=== Material for this task ===

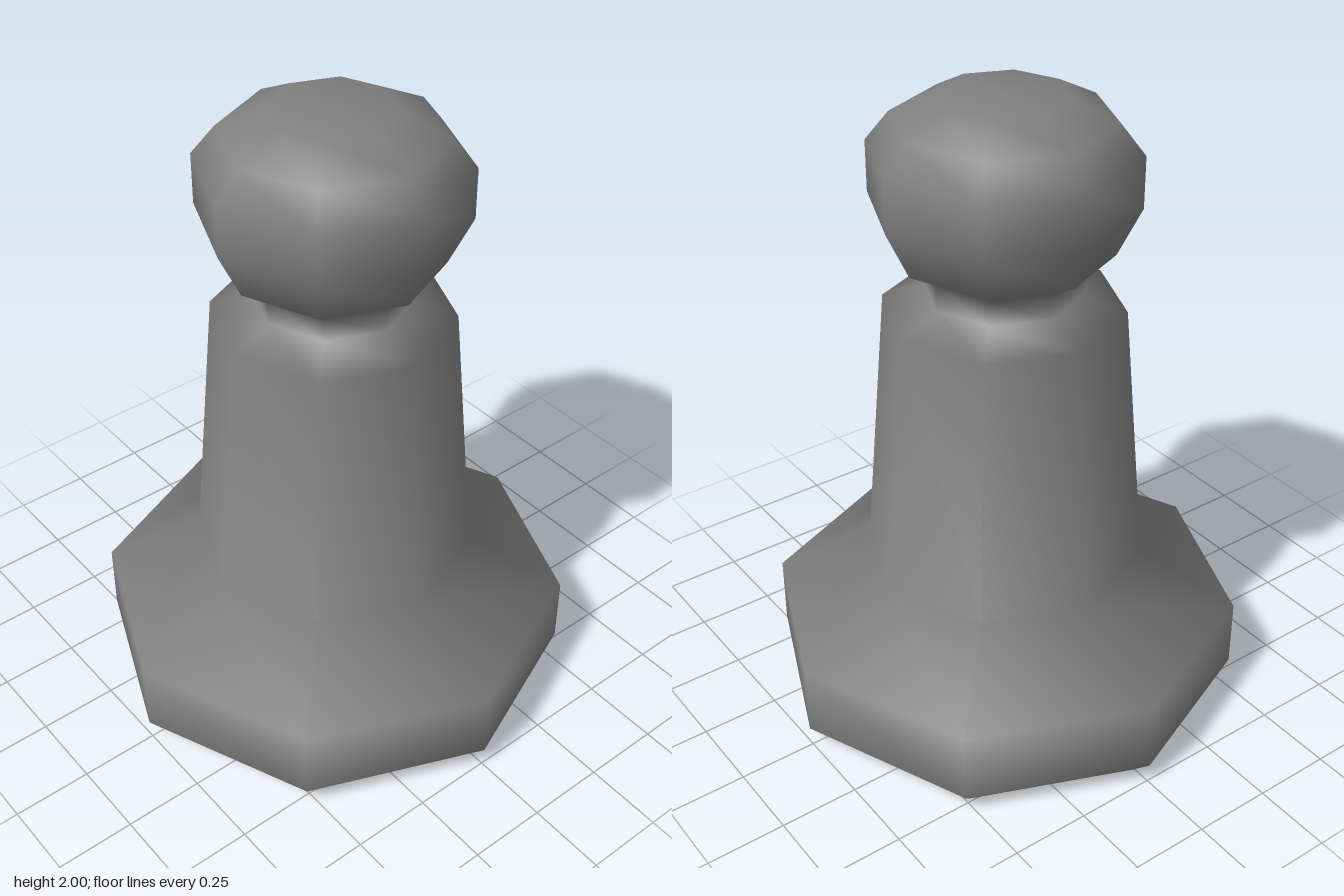
import * as THREE from 'three';
import { mergeVertices } from 'three/addons/utils/BufferGeometryUtils.js';

const SIDES = 8;

// Profile as [radius, height], from the underside to the crown
const profile = [
  // foot with bevelled rim and sloping shoulder
  [0, 0], [0.69, 0], [0.757, 0.068], [0.757, 0.293], [0.445, 0.485],
  // tapering body and narrow neck
  [0.37, 1.345], [0.24, 1.395], [0.24, 1.475],
  // faceted round head
  [0.33, 1.53], [0.402, 1.68], [0.402, 1.84], [0.33, 1.93], [0.195, 2], [0, 2],
];

// Smooth normals, kept free of sideways twist so every side shades alike
function smoothRadially(geometry) {
  geometry.computeVertexNormals();
  const { position, normal } = geometry.attributes;
  const n = new THREE.Vector3();
  const out = new THREE.Vector3();
  for (let i = 0; i < position.count; i++) {
    n.fromBufferAttribute(normal, i);
    out.fromBufferAttribute(position, i).setY(0).normalize();
    out.multiplyScalar(n.dot(out)).setY(n.y).normalize();
    normal.setXYZ(i, out.x, out.y, out.z);
  }
}

export function createModel() {
  const group = new THREE.Group();
  group.name = 'pawn';

  const lathe = new THREE.LatheGeometry(profile.map(([r, y]) => new THREE.Vector2(r, y)), SIDES);

  // Weld the seam and poles so the shading runs over the whole piece
  lathe.deleteAttribute('uv');
  lathe.deleteAttribute('normal');
  const geometry = mergeVertices(lathe, 1e-4);
  smoothRadially(geometry);

  const piece = new THREE.Mesh(geometry, new THREE.MeshStandardMaterial({ color: 0x808080 }));
  piece.name = 'pawnBody';
  group.add(piece);
  return group;
}
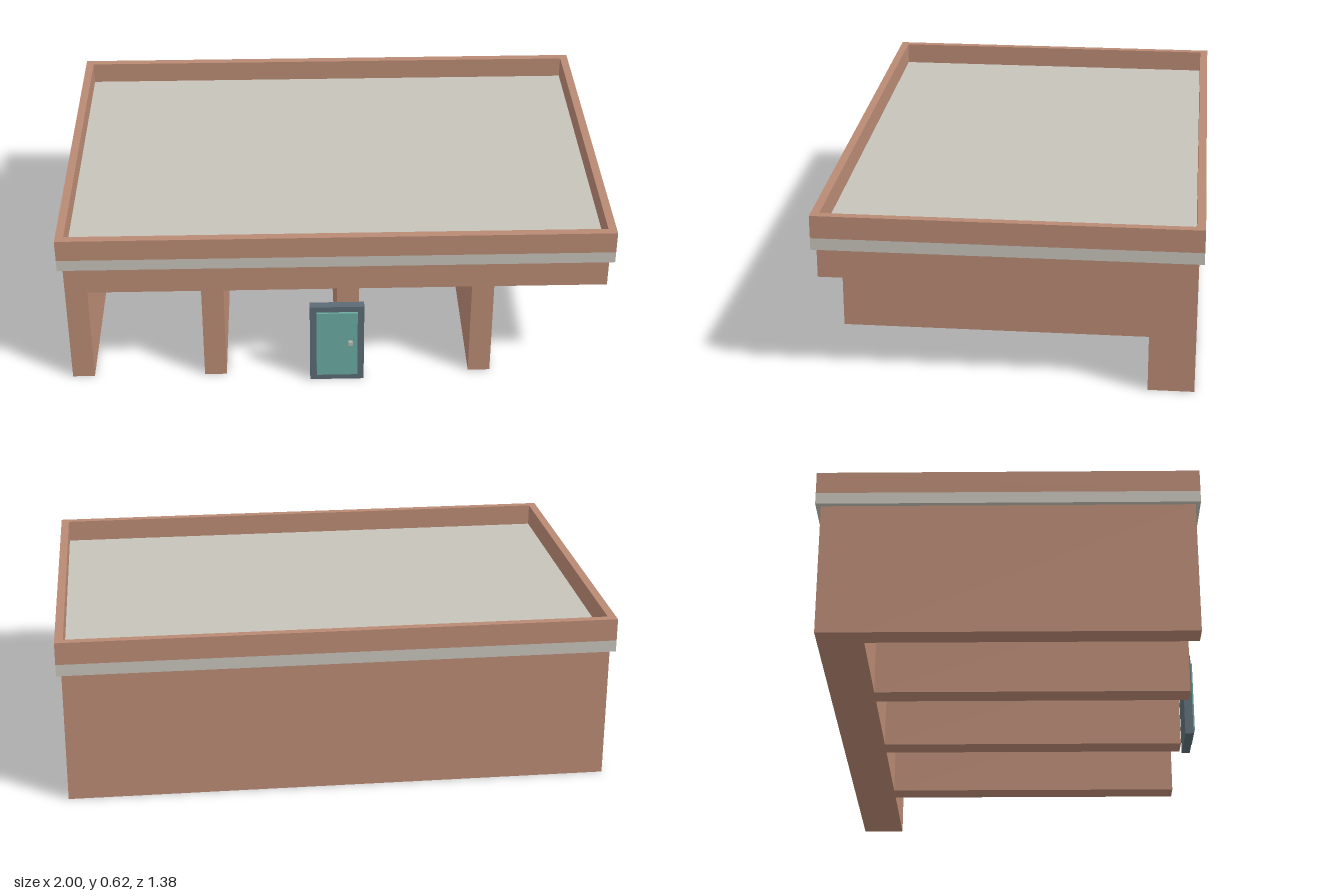
import * as THREE from 'three';

const material = (name, color) => {
  const m = new THREE.MeshStandardMaterial({ color });
  m.name = name;
  return m;
};

export function createModel() {
  const brick = material('brick', 0xb98a74);
  const stone = material('pale stone', 0xc6c3ba);
  const slate = material('slate frame', 0x5b6b75);
  const teal = material('teal door', 0x6aaaa0);
  const metal = material('knob metal', 0xb9b6b0);

  const model = new THREE.Group();
  model.name = 'building';

  const add = (name, geometry, mat, parent = model) => {
    const mesh = new THREE.Mesh(geometry, mat);
    mesh.name = name;
    parent.add(mesh);
    return mesh;
  };
  // Box given by its minimum and maximum corners
  const box = (name, [x0, y0, z0], [x1, y1, z1], mat, parent) => {
    const g = new THREE.BoxGeometry(x1 - x0, y1 - y0, z1 - z0);
    g.translate((x0 + x1) / 2, (y0 + y1) / 2, (z0 + z1) / 2);
    return add(name, g, mat, parent);
  };

  const halfX = 0.982, bodyTop = 0.491, bodyFront = 0.633, bodyBack = -0.674;
  const bayTop = 0.382, bayBack = -0.512, wall = 0.081, pitch = 0.491;

  // Bay walls: front outline with four open bays, the last open to the side
  const outline = new THREE.Shape();
  outline.moveTo(-halfX, bodyTop);
  for (let i = 0; i < 4; i++) {
    const x = -halfX + i * pitch;
    outline.lineTo(x, i ? bayTop : 0);
    if (i) outline.lineTo(x, 0);
    outline.lineTo(x + wall, 0);
    outline.lineTo(x + wall, bayTop);
  }
  outline.lineTo(halfX, bayTop);
  outline.lineTo(halfX, bodyTop);
  outline.closePath();
  const bays = new THREE.ExtrudeGeometry(outline, { depth: bodyFront - bayBack, bevelEnabled: false });
  bays.translate(0, 0, bayBack);
  add('bayWalls', bays, brick);
  box('backWall', [-halfX, 0, bodyBack], [halfX, bodyTop, bayBack], brick);

  // Roof slab, whose edge shows as the pale band
  const roofFront = 0.65, roofBack = -0.692, roofY = 0.534, top = 0.616, rim = 0.03;
  box('roofSlab', [-1, bodyTop, roofBack], [1, roofY, roofFront], stone);

  // Parapet ring; shape y becomes -z when laid flat
  const rectangle = (path, inset) => {
    const x = 1 - inset, a = -roofFront + inset, b = -roofBack - inset;
    return path.moveTo(-x, a).lineTo(x, a).lineTo(x, b).lineTo(-x, b).closePath();
  };
  const ring = new THREE.Shape();
  rectangle(ring, 0);
  const opening = new THREE.Path();
  rectangle(opening, rim);
  ring.holes.push(opening);
  const parapet = new THREE.ExtrudeGeometry(ring, { depth: top - roofY, bevelEnabled: false });
  parapet.rotateX(-Math.PI / 2);
  parapet.translate(0, roofY, 0);
  add('parapet', parapet, brick);

  // Door standing just in front of the facade
  const door = new THREE.Group();
  door.name = 'door';
  model.add(door);
  box('doorFrame', [-0.099, 0, 0.643], [0.099, 0.329, 0.674], slate, door);
  box('doorPanel', [-0.075, 0.026, 0.674], [0.075, 0.306, 0.682], teal, door);
  box('doorKnob', [0.041, 0.166, 0.682], [0.057, 0.182, 0.692], metal, door);

  return model;
}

===

## Exercise instructions
If a line in the records holds the string "name", count it, and give only the total.

## The completed task
10